*** Data
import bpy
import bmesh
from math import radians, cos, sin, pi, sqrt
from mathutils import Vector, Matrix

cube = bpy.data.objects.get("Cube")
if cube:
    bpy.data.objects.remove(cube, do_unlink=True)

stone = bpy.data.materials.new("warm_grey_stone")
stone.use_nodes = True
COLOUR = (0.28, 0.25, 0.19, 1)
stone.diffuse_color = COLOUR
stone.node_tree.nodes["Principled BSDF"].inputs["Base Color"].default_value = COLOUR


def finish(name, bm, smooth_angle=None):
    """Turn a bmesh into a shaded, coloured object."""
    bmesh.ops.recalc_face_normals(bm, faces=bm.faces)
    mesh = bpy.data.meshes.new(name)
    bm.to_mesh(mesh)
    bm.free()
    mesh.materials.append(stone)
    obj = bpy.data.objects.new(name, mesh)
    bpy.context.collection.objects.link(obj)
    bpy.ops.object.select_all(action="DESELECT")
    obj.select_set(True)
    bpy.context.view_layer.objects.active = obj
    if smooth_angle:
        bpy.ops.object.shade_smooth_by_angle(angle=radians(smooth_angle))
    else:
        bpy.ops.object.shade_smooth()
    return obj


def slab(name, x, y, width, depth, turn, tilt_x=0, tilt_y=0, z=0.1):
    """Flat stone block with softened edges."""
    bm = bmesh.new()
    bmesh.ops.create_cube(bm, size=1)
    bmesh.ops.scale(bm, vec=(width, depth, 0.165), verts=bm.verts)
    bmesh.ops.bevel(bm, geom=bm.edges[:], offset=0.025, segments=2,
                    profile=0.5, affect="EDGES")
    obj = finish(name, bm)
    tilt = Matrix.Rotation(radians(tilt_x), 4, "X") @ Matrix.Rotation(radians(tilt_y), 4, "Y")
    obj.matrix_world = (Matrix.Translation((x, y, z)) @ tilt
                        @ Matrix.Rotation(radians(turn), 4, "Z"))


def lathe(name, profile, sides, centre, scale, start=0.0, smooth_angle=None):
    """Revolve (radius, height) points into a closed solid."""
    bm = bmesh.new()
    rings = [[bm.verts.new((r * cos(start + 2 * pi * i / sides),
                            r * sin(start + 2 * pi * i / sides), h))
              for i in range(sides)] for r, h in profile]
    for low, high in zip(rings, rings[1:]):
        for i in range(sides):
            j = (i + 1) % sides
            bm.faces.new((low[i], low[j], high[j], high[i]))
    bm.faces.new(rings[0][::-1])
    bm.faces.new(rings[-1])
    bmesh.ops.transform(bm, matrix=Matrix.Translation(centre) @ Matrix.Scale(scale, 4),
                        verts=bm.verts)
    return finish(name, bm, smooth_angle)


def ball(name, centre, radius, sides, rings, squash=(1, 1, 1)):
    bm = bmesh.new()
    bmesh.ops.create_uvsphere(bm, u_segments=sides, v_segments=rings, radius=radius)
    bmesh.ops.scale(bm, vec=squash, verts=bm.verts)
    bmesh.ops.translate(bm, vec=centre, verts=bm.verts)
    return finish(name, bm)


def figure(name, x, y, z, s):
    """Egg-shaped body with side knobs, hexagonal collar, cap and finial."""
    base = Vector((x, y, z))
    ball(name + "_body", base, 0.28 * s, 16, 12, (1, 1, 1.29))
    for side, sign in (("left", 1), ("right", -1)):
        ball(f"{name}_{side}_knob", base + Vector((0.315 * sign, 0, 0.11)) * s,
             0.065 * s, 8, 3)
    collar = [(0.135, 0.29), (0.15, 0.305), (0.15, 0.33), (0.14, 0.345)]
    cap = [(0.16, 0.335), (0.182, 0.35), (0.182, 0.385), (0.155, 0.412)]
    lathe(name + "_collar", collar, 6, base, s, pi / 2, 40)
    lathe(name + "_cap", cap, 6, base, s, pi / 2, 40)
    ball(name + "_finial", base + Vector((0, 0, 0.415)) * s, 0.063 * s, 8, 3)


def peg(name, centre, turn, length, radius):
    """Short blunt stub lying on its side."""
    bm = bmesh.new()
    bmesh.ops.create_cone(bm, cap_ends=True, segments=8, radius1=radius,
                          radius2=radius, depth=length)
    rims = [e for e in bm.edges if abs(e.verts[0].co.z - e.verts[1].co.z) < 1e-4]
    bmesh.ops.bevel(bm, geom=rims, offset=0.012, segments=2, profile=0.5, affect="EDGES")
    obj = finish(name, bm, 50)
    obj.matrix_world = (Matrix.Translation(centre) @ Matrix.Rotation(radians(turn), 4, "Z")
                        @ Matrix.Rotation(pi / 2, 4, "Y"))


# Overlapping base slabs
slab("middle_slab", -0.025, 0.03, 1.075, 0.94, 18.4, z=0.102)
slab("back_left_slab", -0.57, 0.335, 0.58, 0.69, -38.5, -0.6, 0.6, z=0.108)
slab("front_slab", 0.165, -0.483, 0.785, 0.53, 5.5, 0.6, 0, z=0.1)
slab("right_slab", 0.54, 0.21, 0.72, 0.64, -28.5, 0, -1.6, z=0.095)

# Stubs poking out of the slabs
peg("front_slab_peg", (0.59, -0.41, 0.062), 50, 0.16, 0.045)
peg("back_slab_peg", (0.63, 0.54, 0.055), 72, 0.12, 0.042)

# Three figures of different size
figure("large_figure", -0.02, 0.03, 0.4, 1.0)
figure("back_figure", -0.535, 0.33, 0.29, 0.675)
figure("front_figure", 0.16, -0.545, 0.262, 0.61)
******
Work order => Among the entries above, the line containing "cap, 6, base, s, pi / 2, 40)", the line containing "0.03, 0.4, 1.0)", and all lines between them are to be restated word for word; nothing else belongs in the reply.

Answer area =>
    lathe(name + "_cap", cap, 6, base, s, pi / 2, 40)
    ball(name + "_finial", base + Vector((0, 0, 0.415)) * s, 0.063 * s, 8, 3)


def peg(name, centre, turn, length, radius):
    """Short blunt stub lying on its side."""
    bm = bmesh.new()
    bmesh.ops.create_cone(bm, cap_ends=True, segments=8, radius1=radius,
                          radius2=radius, depth=length)
    rims = [e for e in bm.edges if abs(e.verts[0].co.z - e.verts[1].co.z) < 1e-4]
    bmesh.ops.bevel(bm, geom=rims, offset=0.012, segments=2, profile=0.5, affect="EDGES")
    obj = finish(name, bm, 50)
    obj.matrix_world = (Matrix.Translation(centre) @ Matrix.Rotation(radians(turn), 4, "Z")
                        @ Matrix.Rotation(pi / 2, 4, "Y"))


# Overlapping base slabs
slab("middle_slab", -0.025, 0.03, 1.075, 0.94, 18.4, z=0.102)
slab("back_left_slab", -0.57, 0.335, 0.58, 0.69, -38.5, -0.6, 0.6, z=0.108)
slab("front_slab", 0.165, -0.483, 0.785, 0.53, 5.5, 0.6, 0, z=0.1)
slab("right_slab", 0.54, 0.21, 0.72, 0.64, -28.5, 0, -1.6, z=0.095)

# Stubs poking out of the slabs
peg("front_slab_peg", (0.59, -0.41, 0.062), 50, 0.16, 0.045)
peg("back_slab_peg", (0.63, 0.54, 0.055), 72, 0.12, 0.042)

# Three figures of different size
figure("large_figure", -0.02, 0.03, 0.4, 1.0)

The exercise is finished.